The Duracell MN1400 (a non-rechargeable alkaline C cell battery) has a nominal voltage of 1.5v and capacity of 7,000mAh. This implies it stores **(1.5 x 7 x 60 x 60) = 38,000** joules. OK. I had a look at the published data. If you connect a 4.7Ω load across it, the voltage drops steadily with time. After 20 hours or so, the original 1.5v has fallen to 0.7v, and at that point you throw it away and buy another. If you calculate how much energy it's delivering to the load, hour by hour, and add them up, you get a total of about **19,000** joules - exactly *half* what you thought you were getting. The true capacity (at this load) is just 3.5Ah.

But with a less power-hungry load of 39Ω, not only does the battery last ten times longer, it now delivers over **30,000** joules, equivalent to 5,600mAh. A battery's 'capacity' depends on how quickly you want to get the energy out. My electrolytic capacitor, on the other hand, will happily give up all its energy in a millisecond, if that's what I need it to do.

I suppose that you could look at this the other way round, too.
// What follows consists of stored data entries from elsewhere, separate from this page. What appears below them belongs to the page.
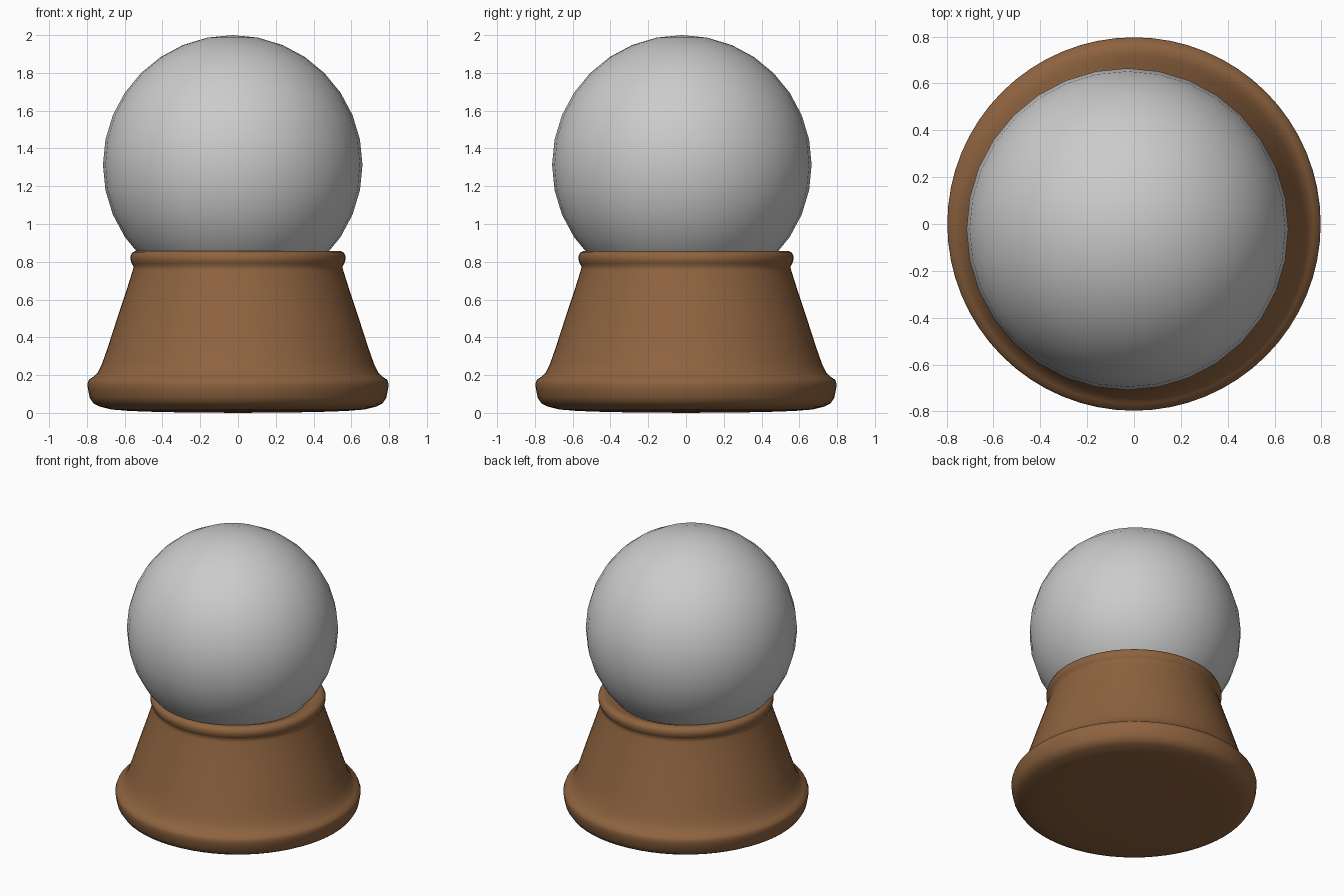
import bpy, math

if "Cube" in bpy.data.objects:
    bpy.data.objects.remove(bpy.data.objects["Cube"])

def lathe(name, profile, segments=64):
    """Revolve (radius, z) points round the z axis; end points may sit on the axis."""
    verts, faces, rings = [], [], []
    for r, z in profile:
        n = 1 if r == 0 else segments
        rings.append([len(verts) + i for i in range(n)])
        verts += [(r * math.cos(2 * math.pi * i / segments),
                   r * math.sin(2 * math.pi * i / segments), z) for i in range(n)]
    for a, b in zip(rings, rings[1:]):
        for i in range(segments):
            j = (i + 1) % segments
            if len(a) == 1:
                faces.append((a[0], b[j], b[i]))
            elif len(b) == 1:
                faces.append((a[i], a[j], b[0]))
            else:
                faces.append((a[i], a[j], b[j], b[i]))
    mesh = bpy.data.meshes.new(name)
    mesh.from_pydata(verts, [], faces)
    mesh.shade_smooth()
    obj = bpy.data.objects.new(name, mesh)
    bpy.context.collection.objects.link(obj)
    return obj

# Turned wooden stand: rounded foot, flared body, beaded rim
wood = bpy.data.materials.new("wood")
wood.diffuse_color = (0.27, 0.125, 0.05, 1)
wood.use_nodes = True
wood.node_tree.nodes["Principled BSDF"].inputs["Base Color"].default_value = wood.diffuse_color
stand = lathe("stand", [
    (0, 0), (0.40, 0.004), (0.57, 0.01), (0.67, 0.018), (0.735, 0.034), (0.765, 0.05),
    (0.785, 0.08), (0.795, 0.13), (0.797, 0.155), (0.79, 0.175), (0.767, 0.19),
    (0.745, 0.21), (0.72, 0.26), (0.69, 0.345), (0.64, 0.50), (0.59, 0.65),
    (0.557, 0.755), (0.552, 0.775), (0.562, 0.79), (0.569, 0.81), (0.569, 0.83),
    (0.56, 0.848), (0.54, 0.858), (0.515, 0.858), (0.48, 0.845), (0, 0.845)])
stand.data.materials.append(wood)

# Glass globe, set slightly off the stand's axis
bpy.ops.mesh.primitive_uv_sphere_add(segments=32, ring_count=16, radius=0.687,
                                     location=(-0.028, -0.022, 1.313))
globe = bpy.context.object
globe.name = "globe"
bpy.ops.object.shade_smooth()
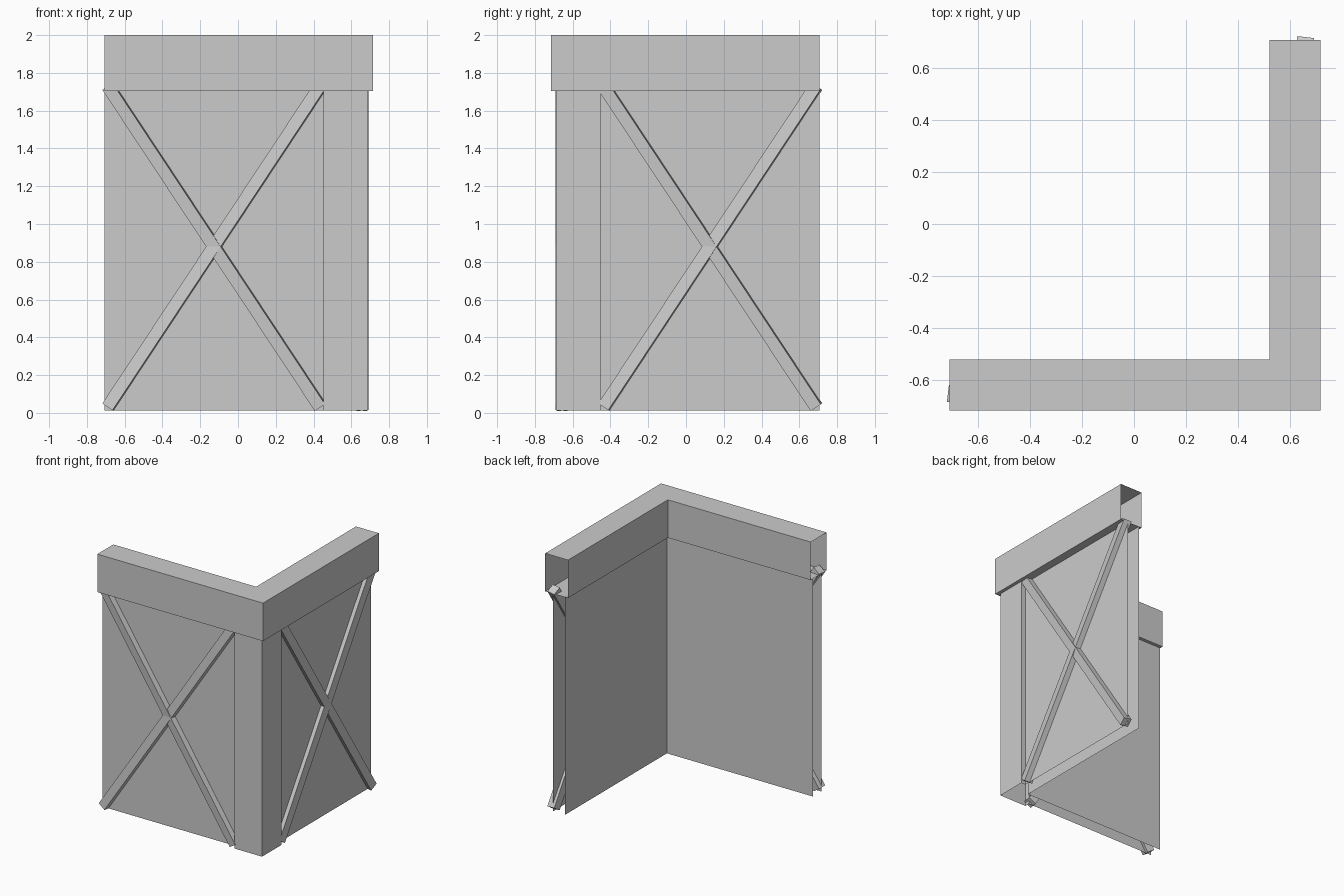
import bpy
from math import radians, sin, cos
from mathutils import Vector

if "Cube" in bpy.data.objects:
    bpy.data.objects.remove(bpy.data.objects["Cube"])

L, R = -0.708, 0.706          # free ends of the front wing (x) and side wing (y)
BASE, RAIL, TOP = 0.013, 1.705, 2.0


def make(name, verts, faces):
    me = bpy.data.meshes.new(name)
    me.from_pydata(verts, [], faces)
    ob = bpy.data.objects.new(name, me)
    bpy.context.collection.objects.link(ob)
    return ob


def sheet(name, path, z0, z1):
    """Open vertical wall following a plan path."""
    n = len(path)
    verts = [(x, y, z) for z in (z0, z1) for x, y in path]
    make(name, verts, [(i, i + 1, n + i + 1, n + i) for i in range(n - 1)])


def l_path(d):
    return [(L, -d), (d, -d), (d, R)]


# Counter band: hollow box section swept round the corner, open at both ends
ring = [(0.716, RAIL), (0.716, TOP), (0.52, TOP), (0.52, RAIL)]
verts = [(*l_path(d)[s], z) for s in range(3) for d, z in ring]
faces = [(s * 4 + j, s * 4 + 4 + j, s * 4 + 4 + (j + 1) % 4, s * 4 + (j + 1) % 4)
         for s in range(2) for j in range(4)]
make("counter_band", verts, faces)

# Outer wall: recessed panels either side of a raised corner post
P, C, W = 0.65, 0.689, 0.452
sheet("outer_wall", [(L, -P), (W, -P), (W, -C), (C, -C), (C, -W), (P, -W), (P, R)], BASE, RAIL)

# Inner wall
sheet("inner_wall", l_path(0.547)[::-1], BASE, RAIL)


# Crossed braces: square beams rolled slightly about their length
def brace(name, mid, out, along, lean):
    up = Vector((0, 0, 1))
    axis = along * (0.5625 * lean) + up * 0.85
    half_len = axis.length
    axis.normalize()
    side = along * axis.z - up * (axis.dot(along))
    t = radians(8)
    n = out * cos(t) - side * sin(t)
    p = side * cos(t) + out * sin(t)
    h = 0.0325
    c = along * mid + out * 0.655 + up * 0.88
    verts = [c + axis * half_len * a + p * h * i + n * h * j
             for a in (-1, 1) for i, j in ((-1, -1), (1, -1), (1, 1), (-1, 1))]
    faces = [(3, 2, 1, 0), (4, 5, 6, 7)]
    faces += [(i, (i + 1) % 4, 4 + (i + 1) % 4, 4 + i) for i in range(4)]
    make(name, verts, faces)


X, Y = Vector((1, 0, 0)), Vector((0, 1, 0))
for wing, mid, out, along in (("front", -0.125, -Y, X), ("side", 0.128, X, Y)):
    for label, lean in (("rising", 1), ("falling", -1)):
        brace(f"{wing}_brace_{label}", mid, out, along, lean)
The rechargeable C cell I mentioned above (1.2v, 2.2Ah) holds 9,500 joules. A capacitor holding this much energy at 1.2v would have to be **(2 x 9,500 / 1.2 x 1.2) = 13,000 Farads**, so if it helps, you can think of a battery as an enormous capacitor.

## Energy stored in a real capacitor - the earth!

And speaking of this, Professor Kraus reminds his readers in *Electromagnetics*, that "we live inside a huge capacitor" between the earth's surface and the 'electrosphere' - a conducting region of the upper atmosphere, around 25 km up, in which cosmic rays ionise the air molecules.

He calculates the earth's capacitance at about 0.18 Farad, which seems surprisingly low, and from the known value of charge density at the surface of the earth (around 3 nC/sq.m) he shows that this capacitor holds a million Coulombs or so. Then it's a simple matter to calculate how much energy it's storing. The figure he gets is 7,000,000,000,000 joules. That might seem huge, but it's roughly the amount of energy stored by the 300 million mobile phone batteries manufactured in China in a single year (2007).

### Sources

*Electromagnetics* - John D. Kraus (McGraw Hill, 1991).